++++ INFORMATION SHOWN

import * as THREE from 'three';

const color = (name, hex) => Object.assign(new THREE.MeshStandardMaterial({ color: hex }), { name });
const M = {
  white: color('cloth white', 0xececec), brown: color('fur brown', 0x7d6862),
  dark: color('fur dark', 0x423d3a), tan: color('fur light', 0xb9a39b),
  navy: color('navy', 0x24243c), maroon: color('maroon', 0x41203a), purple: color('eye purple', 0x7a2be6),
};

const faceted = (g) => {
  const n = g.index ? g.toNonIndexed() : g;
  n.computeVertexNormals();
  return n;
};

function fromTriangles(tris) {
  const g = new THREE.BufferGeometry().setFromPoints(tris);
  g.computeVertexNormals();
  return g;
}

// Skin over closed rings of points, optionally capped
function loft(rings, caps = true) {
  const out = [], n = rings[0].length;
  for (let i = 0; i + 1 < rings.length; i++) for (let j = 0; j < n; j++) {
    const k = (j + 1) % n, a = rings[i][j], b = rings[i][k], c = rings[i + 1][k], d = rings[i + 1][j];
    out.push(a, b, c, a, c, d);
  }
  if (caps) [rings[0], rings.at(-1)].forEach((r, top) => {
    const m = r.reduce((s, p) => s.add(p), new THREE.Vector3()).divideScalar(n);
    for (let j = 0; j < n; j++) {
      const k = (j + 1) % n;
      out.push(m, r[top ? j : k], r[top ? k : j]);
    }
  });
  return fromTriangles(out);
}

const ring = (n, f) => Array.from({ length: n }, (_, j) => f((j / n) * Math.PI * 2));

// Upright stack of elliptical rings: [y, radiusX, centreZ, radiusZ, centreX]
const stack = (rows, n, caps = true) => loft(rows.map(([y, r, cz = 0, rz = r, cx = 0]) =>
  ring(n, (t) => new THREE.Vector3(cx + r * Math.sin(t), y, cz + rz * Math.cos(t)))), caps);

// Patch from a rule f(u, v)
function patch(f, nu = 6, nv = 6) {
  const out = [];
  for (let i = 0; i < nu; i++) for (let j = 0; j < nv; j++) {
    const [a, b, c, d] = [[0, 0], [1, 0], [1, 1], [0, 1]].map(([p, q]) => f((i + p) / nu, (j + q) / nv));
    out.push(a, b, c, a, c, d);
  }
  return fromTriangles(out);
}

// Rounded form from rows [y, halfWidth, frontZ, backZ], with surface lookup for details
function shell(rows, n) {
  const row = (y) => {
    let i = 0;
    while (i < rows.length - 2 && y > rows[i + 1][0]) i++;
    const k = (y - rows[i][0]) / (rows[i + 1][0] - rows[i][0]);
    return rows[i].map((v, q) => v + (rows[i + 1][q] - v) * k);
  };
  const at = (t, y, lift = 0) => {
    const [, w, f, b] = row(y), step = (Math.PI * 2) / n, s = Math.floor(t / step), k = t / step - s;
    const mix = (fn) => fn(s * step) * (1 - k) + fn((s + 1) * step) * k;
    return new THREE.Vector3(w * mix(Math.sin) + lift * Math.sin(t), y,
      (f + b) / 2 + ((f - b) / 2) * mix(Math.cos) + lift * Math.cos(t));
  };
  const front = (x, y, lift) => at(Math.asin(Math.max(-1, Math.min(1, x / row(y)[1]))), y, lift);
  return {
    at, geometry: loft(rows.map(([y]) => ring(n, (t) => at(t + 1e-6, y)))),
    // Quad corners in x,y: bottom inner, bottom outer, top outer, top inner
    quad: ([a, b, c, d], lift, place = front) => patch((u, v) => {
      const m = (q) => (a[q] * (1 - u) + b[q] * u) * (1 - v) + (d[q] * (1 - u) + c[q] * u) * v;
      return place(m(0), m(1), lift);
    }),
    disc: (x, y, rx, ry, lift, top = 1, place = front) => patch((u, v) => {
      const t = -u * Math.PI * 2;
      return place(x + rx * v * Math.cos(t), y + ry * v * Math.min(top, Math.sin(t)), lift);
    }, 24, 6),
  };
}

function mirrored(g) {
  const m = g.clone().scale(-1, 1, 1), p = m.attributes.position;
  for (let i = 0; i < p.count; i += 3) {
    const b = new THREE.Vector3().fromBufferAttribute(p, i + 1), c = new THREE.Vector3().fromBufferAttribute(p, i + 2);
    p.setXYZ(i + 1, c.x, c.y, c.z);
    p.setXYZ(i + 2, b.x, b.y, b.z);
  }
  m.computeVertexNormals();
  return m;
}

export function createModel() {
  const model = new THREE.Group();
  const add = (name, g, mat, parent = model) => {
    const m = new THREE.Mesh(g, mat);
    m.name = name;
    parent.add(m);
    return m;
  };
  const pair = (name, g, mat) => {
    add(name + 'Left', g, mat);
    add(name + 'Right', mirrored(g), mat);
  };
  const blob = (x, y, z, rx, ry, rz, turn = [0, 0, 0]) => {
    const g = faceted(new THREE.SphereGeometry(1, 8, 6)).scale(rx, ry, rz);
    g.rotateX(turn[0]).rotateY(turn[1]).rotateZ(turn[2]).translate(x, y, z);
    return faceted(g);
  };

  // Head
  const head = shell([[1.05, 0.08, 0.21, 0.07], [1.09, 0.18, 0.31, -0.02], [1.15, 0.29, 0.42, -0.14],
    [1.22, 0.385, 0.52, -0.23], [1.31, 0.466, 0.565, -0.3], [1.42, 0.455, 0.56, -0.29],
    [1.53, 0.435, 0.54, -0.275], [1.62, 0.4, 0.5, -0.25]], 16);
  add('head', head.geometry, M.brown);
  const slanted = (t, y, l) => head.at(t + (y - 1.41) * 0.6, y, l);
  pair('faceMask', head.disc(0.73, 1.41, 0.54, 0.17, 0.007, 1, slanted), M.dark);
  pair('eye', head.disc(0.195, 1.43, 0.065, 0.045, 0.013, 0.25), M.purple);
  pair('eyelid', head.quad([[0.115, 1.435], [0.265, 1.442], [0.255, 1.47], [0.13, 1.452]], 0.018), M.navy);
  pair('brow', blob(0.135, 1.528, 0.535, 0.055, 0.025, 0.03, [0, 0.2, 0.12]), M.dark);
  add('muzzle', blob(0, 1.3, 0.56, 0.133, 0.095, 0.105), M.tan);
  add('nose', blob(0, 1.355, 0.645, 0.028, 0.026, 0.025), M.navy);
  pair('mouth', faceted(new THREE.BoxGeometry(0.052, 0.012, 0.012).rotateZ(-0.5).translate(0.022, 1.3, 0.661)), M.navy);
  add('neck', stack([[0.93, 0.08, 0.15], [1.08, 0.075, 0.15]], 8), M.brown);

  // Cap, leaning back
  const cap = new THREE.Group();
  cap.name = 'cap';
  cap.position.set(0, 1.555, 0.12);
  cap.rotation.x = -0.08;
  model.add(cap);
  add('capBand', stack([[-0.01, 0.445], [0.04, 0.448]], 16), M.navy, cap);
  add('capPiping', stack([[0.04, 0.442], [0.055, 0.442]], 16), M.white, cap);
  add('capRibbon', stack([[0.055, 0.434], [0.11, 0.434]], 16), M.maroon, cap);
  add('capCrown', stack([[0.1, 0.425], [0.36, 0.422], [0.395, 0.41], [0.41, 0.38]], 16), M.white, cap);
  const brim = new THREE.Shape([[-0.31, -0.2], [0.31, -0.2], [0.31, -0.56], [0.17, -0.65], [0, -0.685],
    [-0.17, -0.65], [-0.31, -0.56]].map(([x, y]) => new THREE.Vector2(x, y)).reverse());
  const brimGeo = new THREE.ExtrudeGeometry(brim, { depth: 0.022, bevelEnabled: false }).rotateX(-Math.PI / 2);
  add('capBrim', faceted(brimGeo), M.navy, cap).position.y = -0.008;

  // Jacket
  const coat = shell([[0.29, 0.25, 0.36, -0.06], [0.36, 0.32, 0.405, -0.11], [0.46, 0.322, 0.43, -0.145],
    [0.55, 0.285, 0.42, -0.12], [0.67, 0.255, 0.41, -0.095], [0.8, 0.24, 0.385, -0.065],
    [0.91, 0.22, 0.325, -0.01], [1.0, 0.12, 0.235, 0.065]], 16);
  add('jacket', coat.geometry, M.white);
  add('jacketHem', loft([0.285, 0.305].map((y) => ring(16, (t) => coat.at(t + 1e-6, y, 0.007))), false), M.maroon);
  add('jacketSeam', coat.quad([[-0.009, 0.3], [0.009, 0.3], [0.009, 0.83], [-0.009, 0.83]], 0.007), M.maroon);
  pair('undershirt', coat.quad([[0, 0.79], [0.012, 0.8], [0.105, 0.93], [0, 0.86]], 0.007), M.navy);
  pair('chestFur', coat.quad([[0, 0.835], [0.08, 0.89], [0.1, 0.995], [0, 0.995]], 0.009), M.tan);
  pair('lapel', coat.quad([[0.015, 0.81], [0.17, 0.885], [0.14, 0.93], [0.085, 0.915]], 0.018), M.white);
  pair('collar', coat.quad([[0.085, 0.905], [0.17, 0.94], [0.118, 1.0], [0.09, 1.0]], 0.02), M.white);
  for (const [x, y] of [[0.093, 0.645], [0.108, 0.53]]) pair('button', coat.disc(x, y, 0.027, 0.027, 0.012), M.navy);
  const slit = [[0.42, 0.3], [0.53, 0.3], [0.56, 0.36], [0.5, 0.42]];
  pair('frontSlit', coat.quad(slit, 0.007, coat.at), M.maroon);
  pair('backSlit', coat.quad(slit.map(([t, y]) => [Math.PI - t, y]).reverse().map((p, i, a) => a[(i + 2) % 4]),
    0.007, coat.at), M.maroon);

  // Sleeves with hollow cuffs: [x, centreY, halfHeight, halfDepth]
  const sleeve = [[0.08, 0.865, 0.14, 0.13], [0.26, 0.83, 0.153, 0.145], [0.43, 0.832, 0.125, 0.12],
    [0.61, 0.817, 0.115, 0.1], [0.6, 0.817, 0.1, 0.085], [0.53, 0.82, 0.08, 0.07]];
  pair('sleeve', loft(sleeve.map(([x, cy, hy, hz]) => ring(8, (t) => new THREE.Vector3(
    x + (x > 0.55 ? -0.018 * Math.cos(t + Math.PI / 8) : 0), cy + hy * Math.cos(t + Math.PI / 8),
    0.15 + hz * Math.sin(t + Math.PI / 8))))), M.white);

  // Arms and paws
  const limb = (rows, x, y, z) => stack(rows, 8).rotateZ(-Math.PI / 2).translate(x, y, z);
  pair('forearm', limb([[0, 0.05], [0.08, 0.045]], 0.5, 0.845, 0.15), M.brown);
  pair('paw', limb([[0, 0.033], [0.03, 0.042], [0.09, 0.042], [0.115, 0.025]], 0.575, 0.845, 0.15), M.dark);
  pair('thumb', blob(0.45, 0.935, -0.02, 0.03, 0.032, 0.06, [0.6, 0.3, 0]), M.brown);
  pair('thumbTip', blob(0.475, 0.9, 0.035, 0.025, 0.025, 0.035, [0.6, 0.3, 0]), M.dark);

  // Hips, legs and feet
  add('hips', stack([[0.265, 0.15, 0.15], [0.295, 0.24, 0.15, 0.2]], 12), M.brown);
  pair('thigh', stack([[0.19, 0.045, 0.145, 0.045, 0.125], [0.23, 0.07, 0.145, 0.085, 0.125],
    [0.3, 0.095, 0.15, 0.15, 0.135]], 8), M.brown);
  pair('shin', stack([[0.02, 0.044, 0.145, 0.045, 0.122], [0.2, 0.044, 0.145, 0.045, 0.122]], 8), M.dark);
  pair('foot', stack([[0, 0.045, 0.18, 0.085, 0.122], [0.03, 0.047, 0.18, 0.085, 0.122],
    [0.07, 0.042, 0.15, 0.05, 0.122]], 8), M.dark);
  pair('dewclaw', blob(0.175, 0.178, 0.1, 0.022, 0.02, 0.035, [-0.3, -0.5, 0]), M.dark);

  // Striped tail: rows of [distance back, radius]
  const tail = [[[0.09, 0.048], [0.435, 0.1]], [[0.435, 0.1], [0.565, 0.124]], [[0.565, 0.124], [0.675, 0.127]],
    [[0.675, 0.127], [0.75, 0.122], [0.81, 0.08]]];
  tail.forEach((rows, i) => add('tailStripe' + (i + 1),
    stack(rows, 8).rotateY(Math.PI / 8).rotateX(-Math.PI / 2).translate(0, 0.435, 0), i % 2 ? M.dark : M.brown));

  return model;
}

++++++++

• **WHAT IS BEING ASKED**
From the line that has "const limb = (rows, x, y, z)" through the line that has "0.845, 0.15), M.dark);", copy every line exactly as it appears above, and leave out all others.

• **ANSWER TO THE EXERCISE**
  const limb = (rows, x, y, z) => stack(rows, 8).rotateZ(-Math.PI / 2).translate(x, y, z);
  pair('forearm', limb([[0, 0.05], [0.08, 0.045]], 0.5, 0.845, 0.15), M.brown);
  pair('paw', limb([[0, 0.033], [0.03, 0.042], [0.09, 0.042], [0.115, 0.025]], 0.575, 0.845, 0.15), M.dark);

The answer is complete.